There was one day, however, where we absolutely did not kick back! We went to Ephuses! On a tour! Why didn't we follow our own rule and find our way there by local bus?
So the tour began with the first stop at Artemis. Well, actually it all started with an 8:25 pick up time that turned out to be 8:40 before the bus continued the rounds. Round and round past signs that said "Ephesus 15km, 20km, 17km, then we turned left as we blew through a sign that clearly states "go straight ahead to Ephesus. Eventually, well on our way to Izmir, our bus makes a sharp turn and we are headed in the right direction.
Artemis is affectionately known as 'The British Hole'. Apparently the Brits began to excavate the place during the Ottoman rule. The Sultan was more interested in selling antiquities to the highest bidder than keeping them for future tourism. So the Brits are now exhibiting the finest examples of Artemis' art at the British Museum. Turned out to be a good idea to start this journey in London as we had a chance to see the statues before we saw the 'Hole'.
Next stop on the 'Tour' was a ceramics workshop and yet another opportunity to spend money....which I didn't. We have way too much stuff!
Now on to Ephesus. Legend says that Androcolus was the city's founder but I kind of like the tradition that it was founded by Amazons leaving Androcolus to come later when he was guided to the area by a fish and a wild boar.....well that's what the guy said! Then came the Persians then the Macedonians and then the Romans who hung around the area for 1000 years. I thought it was a nice touch that the Romans built a temple to the Greek God Isis just to keep their trading partners happy. Another interesting tidbit is that they had to move the city three times if they wanted it to remain a sea port. The Aegean Sea kept silting in. It's pretty difficult to arrive in port all smiles if your bottom is dragging. They eventually gave up and the whole place became a place for livestock to graze. That is until someone decided to dig it up. To date only 25% of the city has been uncovered.
Anyway, the Roman ruins are most of what you see here. We have seen many Roman ruins but there is always something to learn. I was surprised to see that they had bath at the entrance gate so that visitors would clean themselves thus keeping epidemics at bay.

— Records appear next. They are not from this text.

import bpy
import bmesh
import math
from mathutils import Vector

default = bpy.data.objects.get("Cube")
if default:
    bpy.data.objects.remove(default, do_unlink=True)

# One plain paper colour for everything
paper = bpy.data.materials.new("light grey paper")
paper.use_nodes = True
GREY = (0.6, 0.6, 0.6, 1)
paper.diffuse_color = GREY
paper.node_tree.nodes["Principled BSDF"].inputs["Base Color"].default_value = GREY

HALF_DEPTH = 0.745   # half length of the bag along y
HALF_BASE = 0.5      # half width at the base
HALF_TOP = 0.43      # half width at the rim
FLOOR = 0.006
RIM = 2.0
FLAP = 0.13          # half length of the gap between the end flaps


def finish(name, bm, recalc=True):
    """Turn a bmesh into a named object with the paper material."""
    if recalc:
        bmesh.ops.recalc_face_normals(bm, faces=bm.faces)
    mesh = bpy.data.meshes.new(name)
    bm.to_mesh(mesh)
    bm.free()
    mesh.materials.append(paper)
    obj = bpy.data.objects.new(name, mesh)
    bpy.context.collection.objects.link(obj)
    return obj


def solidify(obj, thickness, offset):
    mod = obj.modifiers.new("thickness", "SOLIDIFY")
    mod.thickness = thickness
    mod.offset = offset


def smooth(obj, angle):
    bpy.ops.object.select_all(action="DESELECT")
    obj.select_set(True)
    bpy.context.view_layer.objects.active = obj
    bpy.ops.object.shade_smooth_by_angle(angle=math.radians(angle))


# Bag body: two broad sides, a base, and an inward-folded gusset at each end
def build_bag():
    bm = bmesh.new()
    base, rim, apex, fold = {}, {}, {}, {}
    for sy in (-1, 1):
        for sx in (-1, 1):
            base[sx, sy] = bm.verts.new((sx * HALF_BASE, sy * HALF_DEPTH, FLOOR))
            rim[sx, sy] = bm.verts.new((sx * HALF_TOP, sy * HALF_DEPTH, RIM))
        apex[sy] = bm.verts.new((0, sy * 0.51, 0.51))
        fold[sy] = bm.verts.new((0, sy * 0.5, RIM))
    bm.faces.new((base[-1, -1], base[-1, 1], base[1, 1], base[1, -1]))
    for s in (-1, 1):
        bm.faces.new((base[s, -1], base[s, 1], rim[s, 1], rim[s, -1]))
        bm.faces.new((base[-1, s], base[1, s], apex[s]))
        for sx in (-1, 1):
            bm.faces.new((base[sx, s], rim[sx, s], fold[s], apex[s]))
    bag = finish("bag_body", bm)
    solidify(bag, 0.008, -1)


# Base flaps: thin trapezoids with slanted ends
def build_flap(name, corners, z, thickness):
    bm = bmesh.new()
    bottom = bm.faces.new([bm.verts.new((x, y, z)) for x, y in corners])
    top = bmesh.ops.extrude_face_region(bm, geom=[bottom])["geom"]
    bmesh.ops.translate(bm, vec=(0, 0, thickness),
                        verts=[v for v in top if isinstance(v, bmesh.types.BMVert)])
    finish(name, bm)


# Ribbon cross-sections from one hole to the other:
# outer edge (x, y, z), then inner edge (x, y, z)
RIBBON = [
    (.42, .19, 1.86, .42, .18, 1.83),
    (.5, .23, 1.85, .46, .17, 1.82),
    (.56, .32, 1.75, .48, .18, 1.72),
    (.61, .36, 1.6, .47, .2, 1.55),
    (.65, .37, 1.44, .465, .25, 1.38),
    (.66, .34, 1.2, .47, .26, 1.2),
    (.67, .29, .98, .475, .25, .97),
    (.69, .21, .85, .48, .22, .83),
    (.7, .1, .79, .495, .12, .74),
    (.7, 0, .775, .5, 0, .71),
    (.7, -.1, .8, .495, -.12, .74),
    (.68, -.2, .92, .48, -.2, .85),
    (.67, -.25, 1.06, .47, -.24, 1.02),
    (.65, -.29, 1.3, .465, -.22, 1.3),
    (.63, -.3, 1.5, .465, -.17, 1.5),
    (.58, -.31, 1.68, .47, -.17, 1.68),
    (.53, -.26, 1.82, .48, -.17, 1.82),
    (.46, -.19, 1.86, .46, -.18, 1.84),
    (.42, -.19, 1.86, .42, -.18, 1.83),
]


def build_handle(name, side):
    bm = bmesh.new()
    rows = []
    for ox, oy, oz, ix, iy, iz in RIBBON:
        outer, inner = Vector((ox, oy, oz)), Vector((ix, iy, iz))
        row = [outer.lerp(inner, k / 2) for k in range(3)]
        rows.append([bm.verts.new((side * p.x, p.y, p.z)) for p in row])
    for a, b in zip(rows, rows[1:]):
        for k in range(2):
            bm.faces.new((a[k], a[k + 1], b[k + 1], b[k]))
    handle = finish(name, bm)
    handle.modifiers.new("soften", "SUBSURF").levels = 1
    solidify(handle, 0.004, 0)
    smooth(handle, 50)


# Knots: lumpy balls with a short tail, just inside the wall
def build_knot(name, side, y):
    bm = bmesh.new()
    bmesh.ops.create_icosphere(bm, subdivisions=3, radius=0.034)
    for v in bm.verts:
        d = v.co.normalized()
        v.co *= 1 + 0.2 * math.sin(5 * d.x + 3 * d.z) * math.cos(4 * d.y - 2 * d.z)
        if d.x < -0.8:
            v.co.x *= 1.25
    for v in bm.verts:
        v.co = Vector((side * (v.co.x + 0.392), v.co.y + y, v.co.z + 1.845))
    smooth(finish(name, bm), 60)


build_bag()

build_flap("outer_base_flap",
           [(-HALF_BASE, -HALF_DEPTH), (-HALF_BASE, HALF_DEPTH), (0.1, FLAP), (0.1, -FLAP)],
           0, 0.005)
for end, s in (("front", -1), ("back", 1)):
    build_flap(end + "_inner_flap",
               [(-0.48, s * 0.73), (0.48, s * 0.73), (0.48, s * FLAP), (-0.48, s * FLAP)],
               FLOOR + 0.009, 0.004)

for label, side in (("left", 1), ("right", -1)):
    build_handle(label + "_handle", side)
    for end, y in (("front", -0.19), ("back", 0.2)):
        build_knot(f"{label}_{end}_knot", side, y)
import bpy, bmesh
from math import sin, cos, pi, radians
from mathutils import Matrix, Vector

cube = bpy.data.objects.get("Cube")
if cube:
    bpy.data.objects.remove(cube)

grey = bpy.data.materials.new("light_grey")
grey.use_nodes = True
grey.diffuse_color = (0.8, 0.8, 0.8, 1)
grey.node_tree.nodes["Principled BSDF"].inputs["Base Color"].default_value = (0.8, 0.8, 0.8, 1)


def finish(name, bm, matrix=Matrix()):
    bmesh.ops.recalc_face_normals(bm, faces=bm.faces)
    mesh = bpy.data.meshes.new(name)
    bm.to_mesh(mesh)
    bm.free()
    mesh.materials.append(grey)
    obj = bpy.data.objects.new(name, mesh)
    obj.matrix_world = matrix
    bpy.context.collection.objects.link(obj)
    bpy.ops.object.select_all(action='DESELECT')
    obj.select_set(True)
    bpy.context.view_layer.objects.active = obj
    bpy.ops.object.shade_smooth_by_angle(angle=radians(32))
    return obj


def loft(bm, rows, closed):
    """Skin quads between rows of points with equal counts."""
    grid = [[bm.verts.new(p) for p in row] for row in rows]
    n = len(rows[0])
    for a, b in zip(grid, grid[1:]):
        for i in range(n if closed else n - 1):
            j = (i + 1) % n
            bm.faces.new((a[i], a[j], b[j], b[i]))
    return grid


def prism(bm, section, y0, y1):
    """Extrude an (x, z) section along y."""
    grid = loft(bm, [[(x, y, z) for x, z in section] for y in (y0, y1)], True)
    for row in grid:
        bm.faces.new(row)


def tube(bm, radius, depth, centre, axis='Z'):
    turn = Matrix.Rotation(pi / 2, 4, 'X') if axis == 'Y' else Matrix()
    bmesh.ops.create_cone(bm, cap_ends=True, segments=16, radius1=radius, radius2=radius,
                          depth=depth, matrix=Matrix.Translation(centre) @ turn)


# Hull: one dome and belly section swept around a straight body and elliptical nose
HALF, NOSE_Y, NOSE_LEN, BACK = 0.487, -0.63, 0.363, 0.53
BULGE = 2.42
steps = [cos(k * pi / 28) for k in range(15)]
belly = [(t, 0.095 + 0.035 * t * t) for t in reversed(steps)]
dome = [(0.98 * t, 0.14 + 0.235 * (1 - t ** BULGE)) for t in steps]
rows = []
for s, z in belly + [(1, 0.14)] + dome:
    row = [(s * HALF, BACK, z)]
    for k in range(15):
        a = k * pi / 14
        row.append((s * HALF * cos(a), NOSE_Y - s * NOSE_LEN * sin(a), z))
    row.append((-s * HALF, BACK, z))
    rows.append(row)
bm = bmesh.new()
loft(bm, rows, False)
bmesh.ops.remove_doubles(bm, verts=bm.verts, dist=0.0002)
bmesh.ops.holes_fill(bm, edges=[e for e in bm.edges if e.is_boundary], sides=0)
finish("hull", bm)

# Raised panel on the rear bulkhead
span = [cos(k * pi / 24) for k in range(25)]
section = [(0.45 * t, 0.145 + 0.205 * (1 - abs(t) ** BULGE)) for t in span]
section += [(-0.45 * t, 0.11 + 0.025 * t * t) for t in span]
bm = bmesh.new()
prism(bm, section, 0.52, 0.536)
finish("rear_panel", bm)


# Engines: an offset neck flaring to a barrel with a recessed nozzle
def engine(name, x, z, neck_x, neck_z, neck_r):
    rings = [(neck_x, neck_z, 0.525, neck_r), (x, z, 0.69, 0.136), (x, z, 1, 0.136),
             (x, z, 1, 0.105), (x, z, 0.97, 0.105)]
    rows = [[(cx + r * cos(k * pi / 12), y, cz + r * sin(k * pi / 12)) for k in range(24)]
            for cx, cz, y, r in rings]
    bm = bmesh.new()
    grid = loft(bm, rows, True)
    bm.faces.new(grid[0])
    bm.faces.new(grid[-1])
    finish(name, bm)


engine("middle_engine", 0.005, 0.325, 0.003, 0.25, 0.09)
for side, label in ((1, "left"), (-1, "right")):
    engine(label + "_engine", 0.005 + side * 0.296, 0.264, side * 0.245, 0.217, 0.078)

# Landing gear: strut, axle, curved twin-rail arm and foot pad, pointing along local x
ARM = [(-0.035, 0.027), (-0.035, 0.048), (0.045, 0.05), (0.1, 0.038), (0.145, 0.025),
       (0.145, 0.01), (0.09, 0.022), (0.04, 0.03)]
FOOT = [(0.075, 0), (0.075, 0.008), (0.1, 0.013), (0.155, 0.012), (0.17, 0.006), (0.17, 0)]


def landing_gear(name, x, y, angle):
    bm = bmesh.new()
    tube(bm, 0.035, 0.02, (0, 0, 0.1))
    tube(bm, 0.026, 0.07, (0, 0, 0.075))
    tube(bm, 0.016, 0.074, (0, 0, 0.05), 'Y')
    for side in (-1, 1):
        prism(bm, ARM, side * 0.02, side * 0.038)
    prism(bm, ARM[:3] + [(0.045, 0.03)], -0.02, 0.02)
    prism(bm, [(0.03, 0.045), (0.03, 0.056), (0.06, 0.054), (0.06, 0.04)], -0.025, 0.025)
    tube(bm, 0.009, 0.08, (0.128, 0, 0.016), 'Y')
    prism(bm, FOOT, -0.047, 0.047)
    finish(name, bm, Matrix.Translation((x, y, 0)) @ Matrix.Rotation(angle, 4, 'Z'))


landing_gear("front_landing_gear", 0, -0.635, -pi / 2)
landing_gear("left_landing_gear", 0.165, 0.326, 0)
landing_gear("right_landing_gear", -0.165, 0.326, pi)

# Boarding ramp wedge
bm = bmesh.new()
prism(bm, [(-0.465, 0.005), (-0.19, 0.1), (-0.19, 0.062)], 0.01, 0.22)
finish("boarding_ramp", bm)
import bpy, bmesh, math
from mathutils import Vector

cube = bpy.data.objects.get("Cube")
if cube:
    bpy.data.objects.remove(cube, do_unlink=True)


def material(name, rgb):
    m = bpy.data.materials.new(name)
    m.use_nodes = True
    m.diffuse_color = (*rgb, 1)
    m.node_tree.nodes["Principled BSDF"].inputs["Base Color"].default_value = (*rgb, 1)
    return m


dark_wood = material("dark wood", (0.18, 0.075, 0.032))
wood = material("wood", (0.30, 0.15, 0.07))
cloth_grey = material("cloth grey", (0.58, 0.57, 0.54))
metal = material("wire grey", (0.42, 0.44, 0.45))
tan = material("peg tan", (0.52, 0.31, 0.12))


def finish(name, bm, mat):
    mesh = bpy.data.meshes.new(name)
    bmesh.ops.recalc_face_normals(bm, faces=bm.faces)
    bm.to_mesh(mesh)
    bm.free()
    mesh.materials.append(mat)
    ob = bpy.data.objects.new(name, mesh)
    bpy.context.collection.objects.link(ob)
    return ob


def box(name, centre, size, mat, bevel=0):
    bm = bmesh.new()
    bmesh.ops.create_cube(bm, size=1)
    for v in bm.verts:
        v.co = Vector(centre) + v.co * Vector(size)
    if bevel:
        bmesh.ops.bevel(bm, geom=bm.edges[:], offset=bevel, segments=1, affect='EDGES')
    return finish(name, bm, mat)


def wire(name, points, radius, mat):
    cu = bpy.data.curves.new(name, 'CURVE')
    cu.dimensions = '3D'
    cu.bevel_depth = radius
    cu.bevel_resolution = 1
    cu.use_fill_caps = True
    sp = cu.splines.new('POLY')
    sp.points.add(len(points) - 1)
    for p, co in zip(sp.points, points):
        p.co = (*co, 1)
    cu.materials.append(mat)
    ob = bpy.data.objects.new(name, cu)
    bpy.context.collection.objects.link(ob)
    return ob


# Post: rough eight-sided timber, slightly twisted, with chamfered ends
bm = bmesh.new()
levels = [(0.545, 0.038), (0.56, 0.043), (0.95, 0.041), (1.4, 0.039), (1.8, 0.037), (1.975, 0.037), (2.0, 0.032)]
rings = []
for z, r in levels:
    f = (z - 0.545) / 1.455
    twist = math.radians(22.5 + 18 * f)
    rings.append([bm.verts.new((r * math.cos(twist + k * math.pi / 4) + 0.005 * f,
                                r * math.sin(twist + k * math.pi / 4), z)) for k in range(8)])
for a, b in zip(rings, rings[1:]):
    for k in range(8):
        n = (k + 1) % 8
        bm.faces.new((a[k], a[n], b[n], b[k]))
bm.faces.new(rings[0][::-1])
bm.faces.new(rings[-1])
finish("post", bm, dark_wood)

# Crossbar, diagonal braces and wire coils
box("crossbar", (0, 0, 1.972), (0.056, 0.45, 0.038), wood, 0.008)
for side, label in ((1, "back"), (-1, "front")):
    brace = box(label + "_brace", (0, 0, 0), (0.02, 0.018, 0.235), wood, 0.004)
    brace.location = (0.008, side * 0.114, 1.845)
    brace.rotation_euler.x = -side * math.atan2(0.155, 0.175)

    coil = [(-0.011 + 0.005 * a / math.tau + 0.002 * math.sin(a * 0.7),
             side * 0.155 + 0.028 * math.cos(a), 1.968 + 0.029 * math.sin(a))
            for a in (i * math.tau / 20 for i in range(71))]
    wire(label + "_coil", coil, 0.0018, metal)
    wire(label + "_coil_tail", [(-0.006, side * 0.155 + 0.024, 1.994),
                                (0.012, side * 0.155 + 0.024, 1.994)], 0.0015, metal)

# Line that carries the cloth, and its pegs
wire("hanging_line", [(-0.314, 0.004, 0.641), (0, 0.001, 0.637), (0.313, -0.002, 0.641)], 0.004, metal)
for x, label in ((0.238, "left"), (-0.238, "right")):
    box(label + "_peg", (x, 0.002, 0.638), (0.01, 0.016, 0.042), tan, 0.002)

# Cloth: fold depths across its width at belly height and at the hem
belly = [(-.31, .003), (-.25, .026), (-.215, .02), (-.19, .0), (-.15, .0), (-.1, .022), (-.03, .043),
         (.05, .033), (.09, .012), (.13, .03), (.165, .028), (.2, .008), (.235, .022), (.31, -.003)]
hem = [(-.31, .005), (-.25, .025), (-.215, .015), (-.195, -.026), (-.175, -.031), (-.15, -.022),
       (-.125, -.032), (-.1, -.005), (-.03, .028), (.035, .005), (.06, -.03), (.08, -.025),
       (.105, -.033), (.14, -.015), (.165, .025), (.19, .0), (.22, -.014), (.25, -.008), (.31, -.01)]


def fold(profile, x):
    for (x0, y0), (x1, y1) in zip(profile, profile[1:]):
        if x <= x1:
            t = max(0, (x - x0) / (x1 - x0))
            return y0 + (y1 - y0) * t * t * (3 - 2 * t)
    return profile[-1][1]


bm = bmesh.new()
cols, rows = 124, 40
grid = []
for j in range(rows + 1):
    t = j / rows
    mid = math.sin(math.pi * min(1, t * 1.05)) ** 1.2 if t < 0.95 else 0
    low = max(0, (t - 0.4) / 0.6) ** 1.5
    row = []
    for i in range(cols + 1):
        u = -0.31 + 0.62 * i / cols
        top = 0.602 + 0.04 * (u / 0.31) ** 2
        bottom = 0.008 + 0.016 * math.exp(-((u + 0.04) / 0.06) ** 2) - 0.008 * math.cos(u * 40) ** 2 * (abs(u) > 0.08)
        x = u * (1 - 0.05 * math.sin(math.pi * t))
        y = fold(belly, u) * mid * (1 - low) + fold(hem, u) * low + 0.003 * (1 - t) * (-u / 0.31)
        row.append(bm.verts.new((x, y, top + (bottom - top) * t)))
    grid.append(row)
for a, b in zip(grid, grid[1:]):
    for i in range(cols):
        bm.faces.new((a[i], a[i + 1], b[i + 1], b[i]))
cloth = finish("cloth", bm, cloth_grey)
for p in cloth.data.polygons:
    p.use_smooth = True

The method of heating the homes of the wealthy ( circulating water from the baths in pipes in the walls) was interesting as well.
The library reminded me very much of Petra....and the theatre was stunning!
But the mass of people almost ruined it for us. Our pictures show both of us slightly overwhelmed by the crush of people....thankfully we made it back to the bus fully intact and our sense of humour still there.
Now back to Istanbul for the last leg of this trip and the beginning of a new journey.